You can't rewrite the human body like a computer program
Dick Pountain says hopes the human genome could be reprogrammed to eliminate disease are unfounded
Last night I watched the latest addition to the dismal genre of populist TV science programmes (I exclude Horizon, which at least attempts to be serious).
A not very funny Irish comedian/game-show host and a young journalist with a striking Bollywood coiffure were baiting the distinguished scientist, Sir John Sulston, because the human genome project hasn’t yet delivered cures for cancer and the common cold, despite spending so much of "our taxpayers' money".
Sir John grinned weakly and bore it, even admitting that scientists sometimes play on the ignorance of politicians to obtain funding, but his main rebuttal was that the way genes work is far more complicated than either the public or even geneticists understand. This "backlash" thinking arises because we have perhaps imagined the genome as a cookbook, where all you have to do is read off a recipe and bake it.
Anyone who has written computer programs in anger will know that self-modifying programs are best avoided

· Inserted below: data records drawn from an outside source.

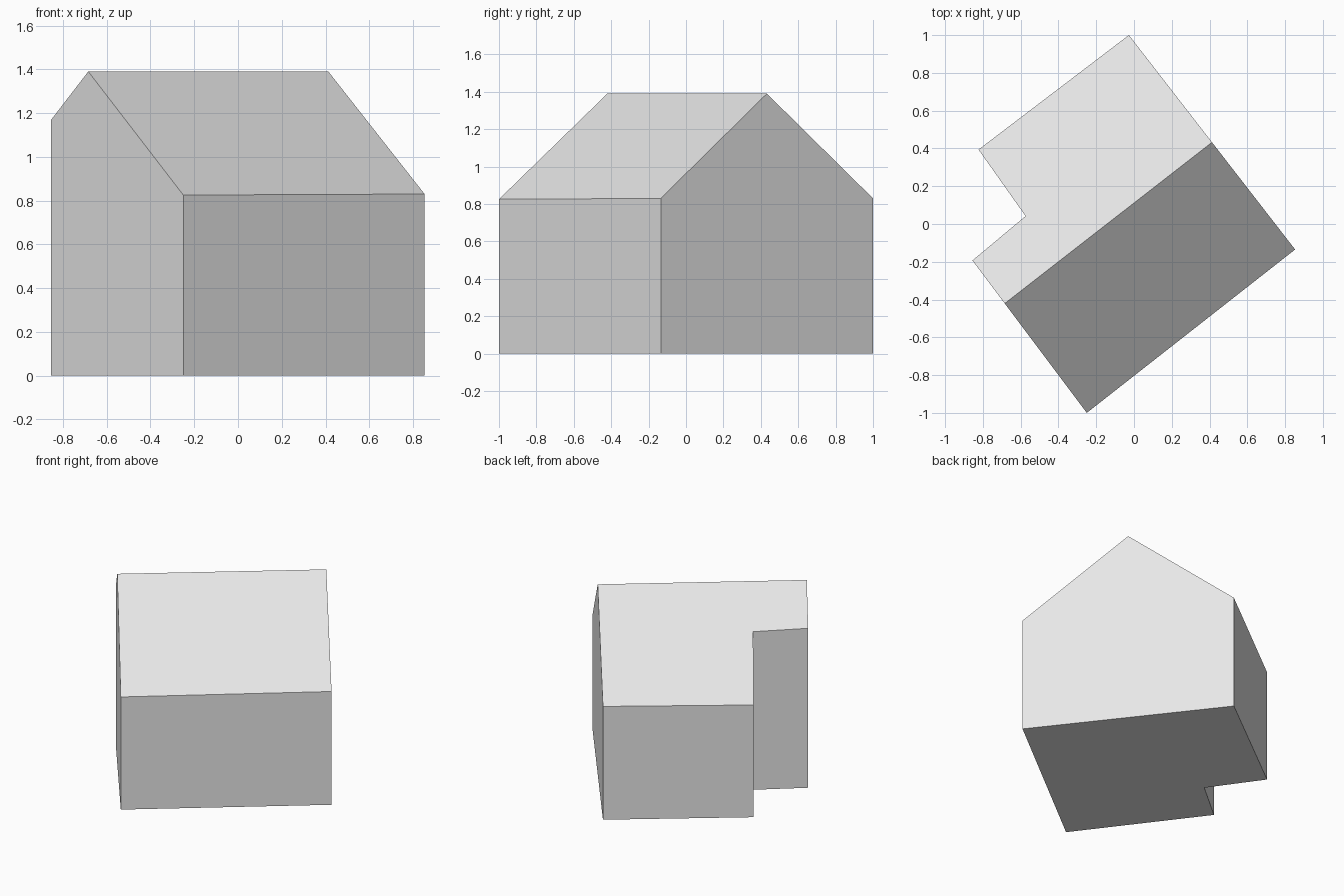
import bpy, bmesh
from mathutils import Vector

cube = bpy.data.objects.get("Cube")
if cube:
    bpy.data.objects.remove(cube, do_unlink=True)

EAVE, RIDGE = 0.83, 1.39

# Plan corners of the notched, rotated footprint
front, right, back, left, notch, side = [Vector(p) for p in (
    (-0.25, -1.0), (0.853, -0.135), (-0.027, 1.0),
    (-0.823, 0.394), (-0.574, 0.042), (-0.855, -0.193))]

# Ridge ends lie on the two gable walls
ridge_right = (right + back) / 2
ridge_left = front.lerp(side, 0.718)
along = (ridge_right - ridge_left).normalized()
half_span = abs(along.cross(right - ridge_right))


def roof_height(p):
    """Height of the pitched roof above a plan point."""
    distance = abs(along.cross(p - ridge_right))
    return RIDGE - (RIDGE - EAVE) * distance / half_span


plan = [front, right, ridge_right, back, left, notch, side, ridge_left]
bm = bmesh.new()
low = [bm.verts.new((p.x, p.y, 0)) for p in plan]
top = [bm.verts.new((p.x, p.y, roof_height(p))) for p in plan]

# Floor, front roof slope, notched back roof slope
bm.faces.new(low[::-1])
bm.faces.new([top[7]] + top[:3])
bm.faces.new(top[2:])

# Walls around the footprint
for i in range(len(plan)):
    j = (i + 1) % len(plan)
    bm.faces.new((low[i], low[j], top[j], top[i]))

# Join the two halves of each gable into one flat face
bmesh.ops.dissolve_limit(bm, angle_limit=0.01, verts=bm.verts, edges=bm.edges)
bmesh.ops.recalc_face_normals(bm, faces=bm.faces)

mesh = bpy.data.meshes.new("house_body")
bm.to_mesh(mesh)
bm.free()
house = bpy.data.objects.new("house_body", mesh)
bpy.context.collection.objects.link(house)

# Plain light grey finish
grey = bpy.data.materials.new("light_grey")
grey.use_nodes = True
colour = (0.8, 0.8, 0.8, 1)
grey.diffuse_color = colour
grey.node_tree.nodes["Principled BSDF"].inputs["Base Color"].default_value = colour
mesh.materials.append(grey)
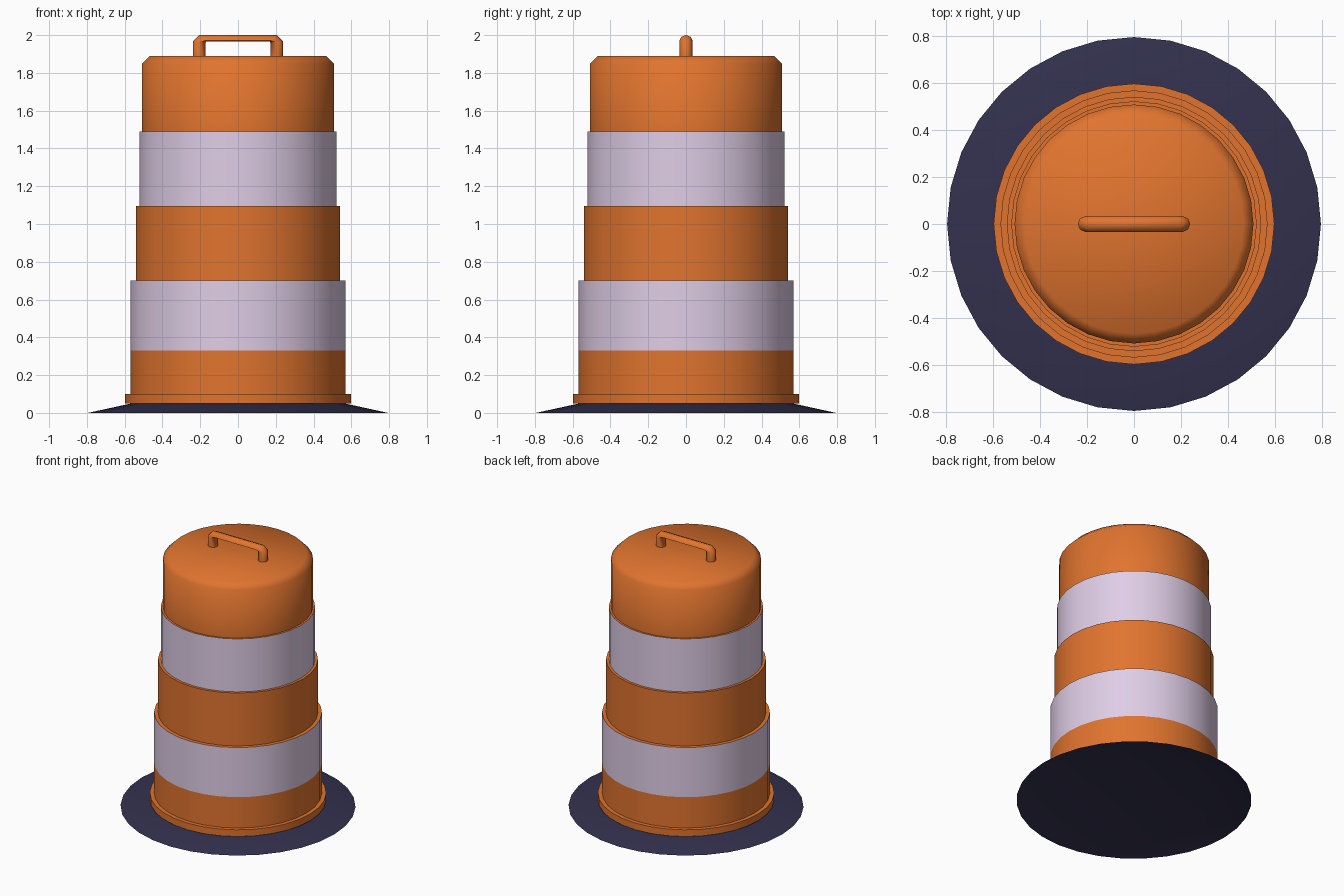
import bpy, bmesh, math

if "Cube" in bpy.data.objects:
    bpy.data.objects.remove(bpy.data.objects["Cube"])

SIDES = 32


def material(name, rgb):
    m = bpy.data.materials.new(name)
    m.diffuse_color = (*rgb, 1)
    m.use_nodes = True
    m.node_tree.nodes["Principled BSDF"].inputs["Base Color"].default_value = m.diffuse_color
    return m


orange = material("orange plastic", (0.75, 0.175, 0.028))
white = material("pale reflective band", (0.74, 0.61, 0.79))
rubber = material("dark rubber", (0.033, 0.031, 0.077))


def loft(name, rings, mats, angle=50, rule=None, bottom=True):
    """Bridge equal rings of points, capping the end and optionally the start."""
    bm = bmesh.new()
    vs = [[bm.verts.new(p) for p in ring] for ring in rings]
    n = len(vs[0])
    for a, b in zip(vs, vs[1:]):
        for i in range(n):
            j = (i + 1) % n
            bm.faces.new((a[i], a[j], b[j], b[i]))
    if bottom:
        bm.faces.new(vs[0][::-1])
    bm.faces.new(vs[-1])
    bmesh.ops.recalc_face_normals(bm, faces=bm.faces)
    if rule:
        for f in bm.faces:
            f.material_index = rule(f)
    me = bpy.data.meshes.new(name)
    bm.to_mesh(me)
    bm.free()
    for m in mats:
        me.materials.append(m)
    ob = bpy.data.objects.new(name, me)
    bpy.context.collection.objects.link(ob)
    bpy.ops.object.select_all(action='DESELECT')
    ob.select_set(True)
    bpy.context.view_layer.objects.active = ob
    bpy.ops.object.shade_smooth_by_angle(angle=math.radians(angle))
    return ob


def circle(r, z):
    return [(r * math.cos(2 * math.pi * i / SIDES),
             r * math.sin(2 * math.pi * i / SIDES), z) for i in range(SIDES)]


# Rubber base skirt, hollow underneath
loft("base", [circle(0.795, 0), circle(0.565, 0.05)], [rubber], bottom=False)

# Stepped drum with foot lip and chamfered top
profile = [(0.565, 0.05), (0.597, 0.05), (0.597, 0.10), (0.568, 0.10),
           (0.568, 0.33), (0.568, 0.70), (0.541, 0.70), (0.541, 1.095),
           (0.522, 1.095), (0.522, 1.49), (0.508, 1.49), (0.508, 1.848),
           (0.466, 1.89)]


def band_rule(f):
    # Upright faces in two height ranges are reflective
    z = f.calc_center_median().z
    upright = abs(f.normal.z) < 0.5
    return int(upright and (0.34 < z < 0.69 or 1.11 < z < 1.48))


loft("drum", [circle(r, z) for r, z in profile], [orange, white], 50,
     band_rule, bottom=False)

# Carry handle: each section is outer (x, z), inner (x, z), widest point
half = [((-0.239, 1.88), (-0.172, 1.88), 0.5),
        ((-0.239, 1.966), (-0.172, 1.958), 0.5),
        ((-0.206, 2.0), (-0.168, 1.966), 0.15)]
sections = half + [((-a, b), (-c, d), w) for (a, b), (c, d), w in reversed(half)]
rings = []
for (ox, oz), (ix, iz), w in sections:
    ring = []
    for k in range(8):
        t = 2 * math.pi * k / 8
        c = math.cos(t)
        s = w + c * ((1 - w) if c > 0 else w)
        ring.append((ix + s * (ox - ix), 0.034 * math.sin(t), iz + s * (oz - iz)))
    rings.append(ring)
loft("handle", rings, [orange], 50)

Our bodies contain several separate but co-operating information processing systems – the nervous (including the brain), immune, muscular, metabolic and skeletal systems, plus the DNA itself – which form a complex heterogeneous network, talking to each other via nerves, hormones and other chemical signals. Recently the ENCODE (ENCyclopedia Of DNA Elements) project has highlighted just how complex: the sequence of base pairs in DNA encodes only a small fraction of the information required to run our bodies, and the huge stretches of what used to be called "junk DNA" are actually switches that modify the "runtime" course of the computations.
We’re built mostly of proteins, and protein-based enzymes control almost all of our cellular chemistry. Genes are templates from which these proteins are fabricated, and although every cell in your body contains a full copy of your genome, most of its genes are turned off. Otherwise, every cell would be churning out every possible protein all the time and you’d be a large (and very short-lived) sticky blob. Selectively turning genes on and off controls the activities of individual cells, which in turn determines how our bodies grow, survive and act in the world.
The decade-long ENCODE project (funded by the National Human Genome Research Institute) has identified the regions of the human genome where such controls operate, and in September 2012 it published 30 seminal papers that assign functions to 80% of the genome. Since this is a PC site, I won’t dwell on the details, beyond saying that control is exerted mostly through big proteins called histones sticking to DNA sequences to mask them from being expressed, or by methyl groups being added as stoppers to certain bases. (The journal Nature has a brilliant interactive widget if you want to know more). The result is that genetics became orders of magnitude more complex, which makes our impatience with the rate of medical spin-offs tragically misplaced.
We might once have pictured the genome as a computer program, which "executed" its genes to build our bodies and make us do stuff. Now we know it’s more like a database of blueprints for computer components, rather than program instructions. So where are the executables? Well, they’re proteins operating within particular cellular environments.
Those proteins are still made by DNA, and where and when they’re made depends on all those gene switches that ENCODE describes. Some of these instructions in turn control the way the DNA is transcribed, so it’s a dynamic, recursive, self-modifying program whose behaviour is generated on the fly rather than recorded in the DNA sequence (which is mostly static data, except occasionally when a mutation occurs or a virus inserts its own code).
Anyone who has written computer programs in anger will know that self-modifying programs are best avoided. Sure, when you’re a cocky newbie it feels clever to write self-modifying code, but it soon becomes impossible to debug or understand. Microsoft once flirted with self-modifying code for selecting different hardware options in early versions of Windows, but options are now set by reading in external config files.
So how does nature manage the dynamic, self-modifying computation system that’s a living organism? The answer is through 3.5 billion years of evolution, rather than studying algorithms. Snipping and inserting genes to cure a disease isn’t like editing program code – we’ve already seen one genetic medicine project halted because it gave the test subjects leukaemia.